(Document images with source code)
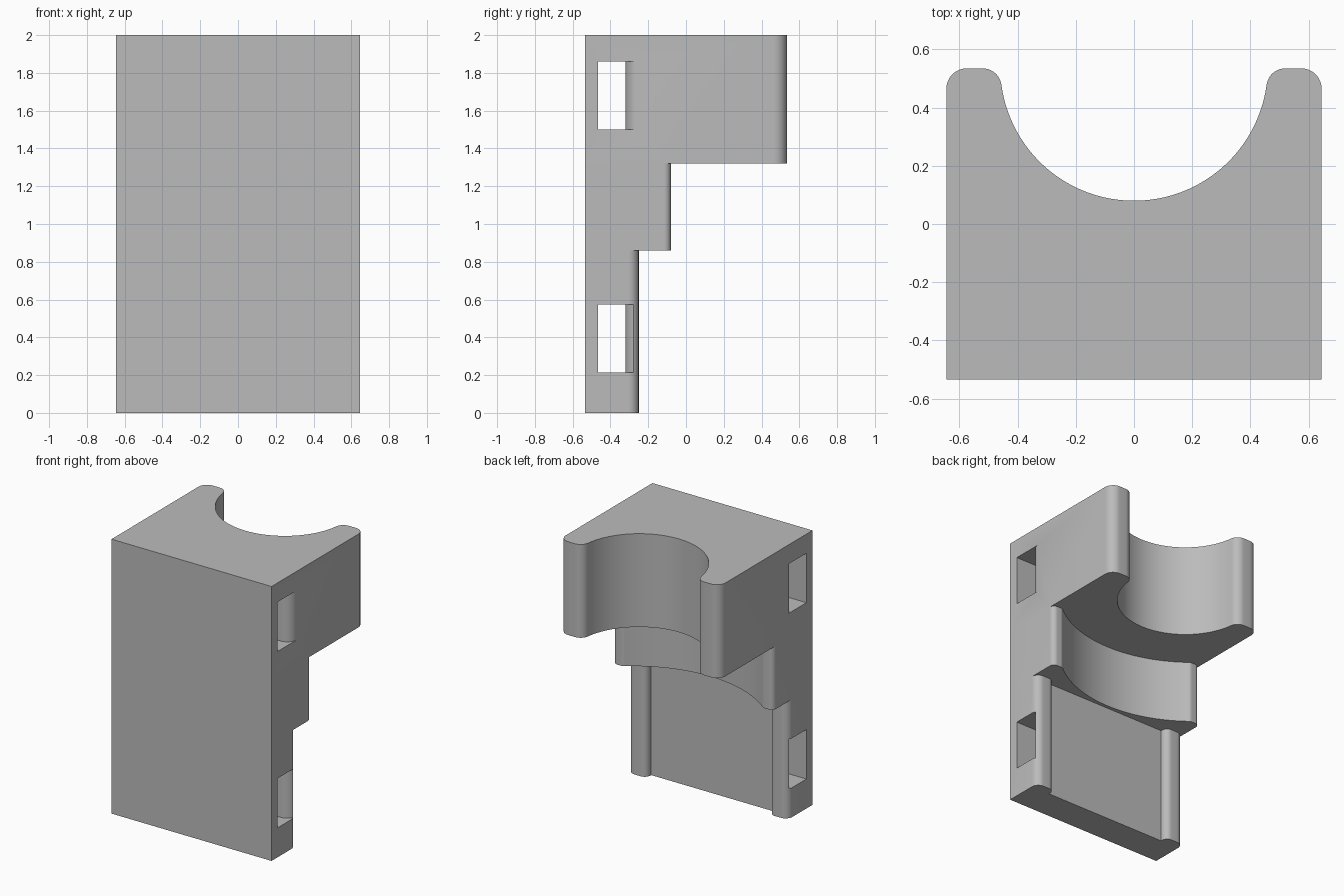
import bpy, bmesh, math

cube = bpy.data.objects.get("Cube")
if cube:
    bpy.data.objects.remove(cube, do_unlink=True)

HALF, FRONT = 0.645, -0.535

grey = bpy.data.materials.new("light_grey")
grey.use_nodes = True
grey.diffuse_color = (0.5, 0.5, 0.5, 1)
grey.node_tree.nodes["Principled BSDF"].inputs["Base Color"].default_value = (0.5, 0.5, 0.5, 1)


def arc(cx, cy, r, a0, a1, n=10):
    """Points on an arc, angles in degrees."""
    angles = [math.radians(a0 + (a1 - a0) * i / n) for i in range(n + 1)]
    return [(cx + r * math.cos(a), cy + r * math.sin(a)) for a in angles]


def prism(name, half_outline, z0, z1):
    """Extrude an outline mirrored about x = 0; it runs from front to back."""
    outline = half_outline + [(-x, y) for x, y in reversed(half_outline) if x > 1e-5]
    bm = bmesh.new()
    face = bm.faces.new([bm.verts.new((x, y, z0)) for x, y in outline])
    top = bmesh.ops.extrude_face_region(bm, geom=[face])["geom"]
    verts = [v for v in top if isinstance(v, bmesh.types.BMVert)]
    bmesh.ops.translate(bm, verts=verts, vec=(0, 0, z1 - z0))
    bmesh.ops.recalc_face_normals(bm, faces=bm.faces)
    mesh = bpy.data.meshes.new(name)
    bm.to_mesh(mesh)
    bm.free()
    mesh.materials.append(grey)
    obj = bpy.data.objects.new(name, mesh)
    bpy.context.collection.objects.link(obj)
    return obj


def cradle(back, outer_r, inner_r, centre_y, radius):
    """Half outline of a tier with a round hollow and rounded horns."""
    cy = back - inner_r
    reach = radius + inner_r
    cx = math.sqrt(reach ** 2 - (cy - centre_y) ** 2)
    lean = math.degrees(math.atan2(cy - centre_y, cx))
    return ([(HALF, FRONT)]
            + arc(HALF - outer_r, back - outer_r, outer_r, 0, 90)
            + arc(cx, cy, inner_r, 90, 180 + lean)
            + arc(0, centre_y, radius, lean, -90, 32)[1:])


def boolean(target, tool, operation):
    mod = target.modifiers.new(operation.lower(), "BOOLEAN")
    mod.object, mod.operation, mod.solver = tool, operation, "EXACT"
    bpy.context.view_layer.objects.active = target
    bpy.ops.object.modifier_apply(modifier=mod.name)
    bpy.data.objects.remove(tool, do_unlink=True)


# Upper and middle cradles
body = prism("stepped_bracket", cradle(0.535, 0.07, 0.065, 0.54, 0.46), 1.32, 2)
middle = prism("middle_cradle", cradle(-0.08, 0.037, 0.037, 0.62, 0.9), 0.86, 1.32)

# Lower plate with a rounded post on each side
post = 0.055
lower = ([(HALF, FRONT)] + arc(HALF - post, -0.25 - post, post, 0, 90)
         + arc(0.495 + 0.045, -0.295, 0.045, 90, 180) + [(0.495, -0.305)])
boolean(body, middle, "UNION")
boolean(body, prism("lower_plate", lower, 0, 0.86), "UNION")

# Strap slots running side to side, flared at the mouths
slot = [(0.8, -0.465), (0.8, -0.24)] + arc(0.566, -0.24, 0.08, 0, -90)
for z0, z1 in ((0.215, 0.575), (1.5, 1.86)):
    boolean(body, prism("slot_cutter", slot, z0, z1), "DIFFERENCE")

bpy.ops.object.select_all(action="DESELECT")
body.select_set(True)
bpy.context.view_layer.objects.active = body
bpy.ops.object.shade_smooth_by_angle(angle=math.radians(30))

▶ Problem description: Give back exactly the lines above, from the line containing "lean = math.degrees(math.atan2(cy" through the line containing "# Strap slots", with both end lines and nothing more.

▶ Exercise response:
    lean = math.degrees(math.atan2(cy - centre_y, cx))
    return ([(HALF, FRONT)]
            + arc(HALF - outer_r, back - outer_r, outer_r, 0, 90)
            + arc(cx, cy, inner_r, 90, 180 + lean)
            + arc(0, centre_y, radius, lean, -90, 32)[1:])


def boolean(target, tool, operation):
    mod = target.modifiers.new(operation.lower(), "BOOLEAN")
    mod.object, mod.operation, mod.solver = tool, operation, "EXACT"
    bpy.context.view_layer.objects.active = target
    bpy.ops.object.modifier_apply(modifier=mod.name)
    bpy.data.objects.remove(tool, do_unlink=True)


# Upper and middle cradles
body = prism("stepped_bracket", cradle(0.535, 0.07, 0.065, 0.54, 0.46), 1.32, 2)
middle = prism("middle_cradle", cradle(-0.08, 0.037, 0.037, 0.62, 0.9), 0.86, 1.32)

# Lower plate with a rounded post on each side
post = 0.055
lower = ([(HALF, FRONT)] + arc(HALF - post, -0.25 - post, post, 0, 90)
         + arc(0.495 + 0.045, -0.295, 0.045, 90, 180) + [(0.495, -0.305)])
boolean(body, middle, "UNION")
boolean(body, prism("lower_plate", lower, 0, 0.86), "UNION")

# Strap slots running side to side, flared at the mouths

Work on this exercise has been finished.